New Mexico decided Friday to stick with a federal online system for another year to enroll individuals in health insurance plans.
The state's health insurance exchange governing board voted 11-1 to continue using the federal computer system for determining eligibility and to enroll individuals starting in November when the next open enrollment begins.
A majority of board members worried that New Mexico wasn't ready to switch to a state-run online system for individuals. Any technical failures could delay enrollment and discourage consumers from trying to obtain health coverage, they said.
Continuing with the federal system for another year is the "safest, most risk-free" way of enrolling New Mexicans, New Mexico Health Connections CEO Martin Hickey said.

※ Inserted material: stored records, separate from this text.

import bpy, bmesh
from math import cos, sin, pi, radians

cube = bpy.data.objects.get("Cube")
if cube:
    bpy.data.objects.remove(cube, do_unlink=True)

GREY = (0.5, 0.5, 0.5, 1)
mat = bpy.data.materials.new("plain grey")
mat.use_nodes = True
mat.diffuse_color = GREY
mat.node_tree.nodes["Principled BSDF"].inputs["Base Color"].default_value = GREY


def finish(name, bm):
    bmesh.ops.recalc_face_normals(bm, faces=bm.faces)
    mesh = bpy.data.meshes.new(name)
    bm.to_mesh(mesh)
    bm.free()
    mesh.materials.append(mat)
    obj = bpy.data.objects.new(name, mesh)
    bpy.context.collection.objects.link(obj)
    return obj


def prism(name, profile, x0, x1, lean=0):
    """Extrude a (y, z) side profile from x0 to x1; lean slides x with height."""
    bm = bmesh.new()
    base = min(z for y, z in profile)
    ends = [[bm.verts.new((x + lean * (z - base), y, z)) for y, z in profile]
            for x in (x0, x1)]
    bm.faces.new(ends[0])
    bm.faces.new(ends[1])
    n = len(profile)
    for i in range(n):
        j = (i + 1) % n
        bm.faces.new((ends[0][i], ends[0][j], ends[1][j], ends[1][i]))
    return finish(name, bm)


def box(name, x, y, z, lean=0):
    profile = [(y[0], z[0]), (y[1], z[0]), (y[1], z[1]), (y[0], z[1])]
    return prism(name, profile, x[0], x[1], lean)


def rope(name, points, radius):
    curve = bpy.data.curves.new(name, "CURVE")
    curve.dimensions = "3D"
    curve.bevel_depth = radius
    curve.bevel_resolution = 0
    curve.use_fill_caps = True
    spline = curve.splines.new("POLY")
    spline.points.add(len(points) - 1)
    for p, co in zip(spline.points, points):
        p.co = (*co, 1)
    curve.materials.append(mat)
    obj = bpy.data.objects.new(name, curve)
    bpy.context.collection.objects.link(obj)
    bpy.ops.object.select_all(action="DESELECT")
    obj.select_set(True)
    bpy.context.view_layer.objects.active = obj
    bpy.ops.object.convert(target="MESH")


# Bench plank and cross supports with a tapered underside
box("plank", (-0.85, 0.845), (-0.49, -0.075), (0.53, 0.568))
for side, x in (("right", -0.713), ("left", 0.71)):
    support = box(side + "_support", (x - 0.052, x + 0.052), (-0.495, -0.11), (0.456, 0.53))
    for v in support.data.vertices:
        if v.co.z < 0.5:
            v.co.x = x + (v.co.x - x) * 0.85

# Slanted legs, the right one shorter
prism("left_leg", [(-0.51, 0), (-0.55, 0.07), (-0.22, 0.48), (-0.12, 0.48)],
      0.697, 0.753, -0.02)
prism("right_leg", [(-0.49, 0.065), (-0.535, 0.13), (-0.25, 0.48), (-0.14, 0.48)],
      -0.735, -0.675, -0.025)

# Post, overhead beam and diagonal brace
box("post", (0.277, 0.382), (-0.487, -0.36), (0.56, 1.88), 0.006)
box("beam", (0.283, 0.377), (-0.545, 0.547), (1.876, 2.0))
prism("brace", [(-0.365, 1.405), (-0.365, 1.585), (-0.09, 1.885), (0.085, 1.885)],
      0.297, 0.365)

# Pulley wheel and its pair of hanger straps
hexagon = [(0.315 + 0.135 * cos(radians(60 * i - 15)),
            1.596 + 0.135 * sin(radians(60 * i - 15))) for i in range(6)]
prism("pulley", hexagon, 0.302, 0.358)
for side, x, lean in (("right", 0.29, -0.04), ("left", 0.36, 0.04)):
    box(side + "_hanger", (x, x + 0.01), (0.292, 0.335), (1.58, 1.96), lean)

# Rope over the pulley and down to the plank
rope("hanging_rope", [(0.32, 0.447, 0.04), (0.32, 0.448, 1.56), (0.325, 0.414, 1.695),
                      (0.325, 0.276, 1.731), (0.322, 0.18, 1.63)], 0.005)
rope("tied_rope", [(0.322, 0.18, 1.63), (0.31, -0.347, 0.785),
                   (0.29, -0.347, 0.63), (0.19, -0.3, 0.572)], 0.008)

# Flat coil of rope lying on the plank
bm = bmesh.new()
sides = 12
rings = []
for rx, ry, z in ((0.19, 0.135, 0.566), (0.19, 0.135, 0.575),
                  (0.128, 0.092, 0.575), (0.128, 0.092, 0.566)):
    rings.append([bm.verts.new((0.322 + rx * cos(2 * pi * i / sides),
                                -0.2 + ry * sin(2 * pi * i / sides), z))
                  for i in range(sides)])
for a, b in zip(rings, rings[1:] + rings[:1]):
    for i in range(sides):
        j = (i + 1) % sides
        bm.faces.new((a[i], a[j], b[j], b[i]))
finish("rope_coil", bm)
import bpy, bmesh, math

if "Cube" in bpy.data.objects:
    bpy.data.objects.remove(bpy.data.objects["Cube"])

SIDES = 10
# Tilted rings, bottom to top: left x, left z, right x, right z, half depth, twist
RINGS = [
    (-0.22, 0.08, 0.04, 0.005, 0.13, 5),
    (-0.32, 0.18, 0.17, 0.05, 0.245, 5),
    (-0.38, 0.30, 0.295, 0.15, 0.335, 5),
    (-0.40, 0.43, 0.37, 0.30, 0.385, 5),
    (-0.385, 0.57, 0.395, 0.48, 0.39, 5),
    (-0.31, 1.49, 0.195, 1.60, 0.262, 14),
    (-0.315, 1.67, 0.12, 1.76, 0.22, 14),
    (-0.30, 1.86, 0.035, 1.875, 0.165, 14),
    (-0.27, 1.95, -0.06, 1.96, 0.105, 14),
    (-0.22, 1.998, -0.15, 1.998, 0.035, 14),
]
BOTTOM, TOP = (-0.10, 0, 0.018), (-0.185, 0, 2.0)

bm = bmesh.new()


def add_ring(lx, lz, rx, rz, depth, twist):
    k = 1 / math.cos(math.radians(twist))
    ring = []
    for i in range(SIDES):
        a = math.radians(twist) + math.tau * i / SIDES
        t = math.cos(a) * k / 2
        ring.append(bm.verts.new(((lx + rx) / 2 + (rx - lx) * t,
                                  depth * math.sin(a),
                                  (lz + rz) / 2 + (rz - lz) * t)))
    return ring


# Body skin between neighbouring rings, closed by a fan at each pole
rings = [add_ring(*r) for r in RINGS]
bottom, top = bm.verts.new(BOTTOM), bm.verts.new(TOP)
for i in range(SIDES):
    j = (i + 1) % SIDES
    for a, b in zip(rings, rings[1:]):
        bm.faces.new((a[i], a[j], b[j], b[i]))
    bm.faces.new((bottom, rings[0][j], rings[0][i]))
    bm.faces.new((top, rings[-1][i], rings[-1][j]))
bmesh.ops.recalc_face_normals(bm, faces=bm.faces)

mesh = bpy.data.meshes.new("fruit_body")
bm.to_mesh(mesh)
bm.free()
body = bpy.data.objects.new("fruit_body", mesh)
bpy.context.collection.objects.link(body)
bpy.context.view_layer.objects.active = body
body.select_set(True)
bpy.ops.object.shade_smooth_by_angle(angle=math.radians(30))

Small businesses have been using the state system since October.
The exchange serves as online, one-stop shopping center for individuals and businesses to buy health coverage from private insurance companies. Premiums are subsidized for low- and middle-income residents.
New Mexico has been using the federal online system since the state launched its exchange last year. However, technical problems plagued the startup of the federal system.
Board vice chairman Jason Sandel of Farmington supported moving to the state online system.
"If we wait for perfection, we will never get anything done," Sandel said.
He expressed frustration that the state would remain subject to federal decision-making on enrollment and exchange operations "rather than being in control of our own future."
Exchange staff and its technology vendors said testing of a beefed-up online system was underway, and the state's computer operation for individual enrollment should be ready by November.
"We are on track to provide the desired product," said acting exchange CEO Mike Nunez.
But several members wanted a greater assurance that the online system would succeed.
"I believe we should not move forward with an individual market in this state until all testing has been done, all problem solving has been proven — not promised that they are solved," said Dr. J. Deane Waldman, a University of New Mexico Health Sciences Center professor.
The board was told it wasn't possible to have a call center fully operating by the start of the enrollment period Nov. 15. The state contracts with a private vendor for that service.
An official representing Gov. Susana Martinez's administration supported the decision to stay with the federal marketplace.
"There are a huge number of pieces in play that are not settled," said Matt Kennicott of the Human Services Department. "We can't afford another disaster."
New Mexico initially set a target of enrolling about 80,000 people in insurance plans through the exchange, but the state governing board later trimmed that to 40,000 to 50,000 because of the problems consumers initially encountered with the federal system.
Nearly 35,000 New Mexicans signed up for insurance plans offered by private insurers through the federal online marketplace through mid-April, according to the state insurance superintendent's office.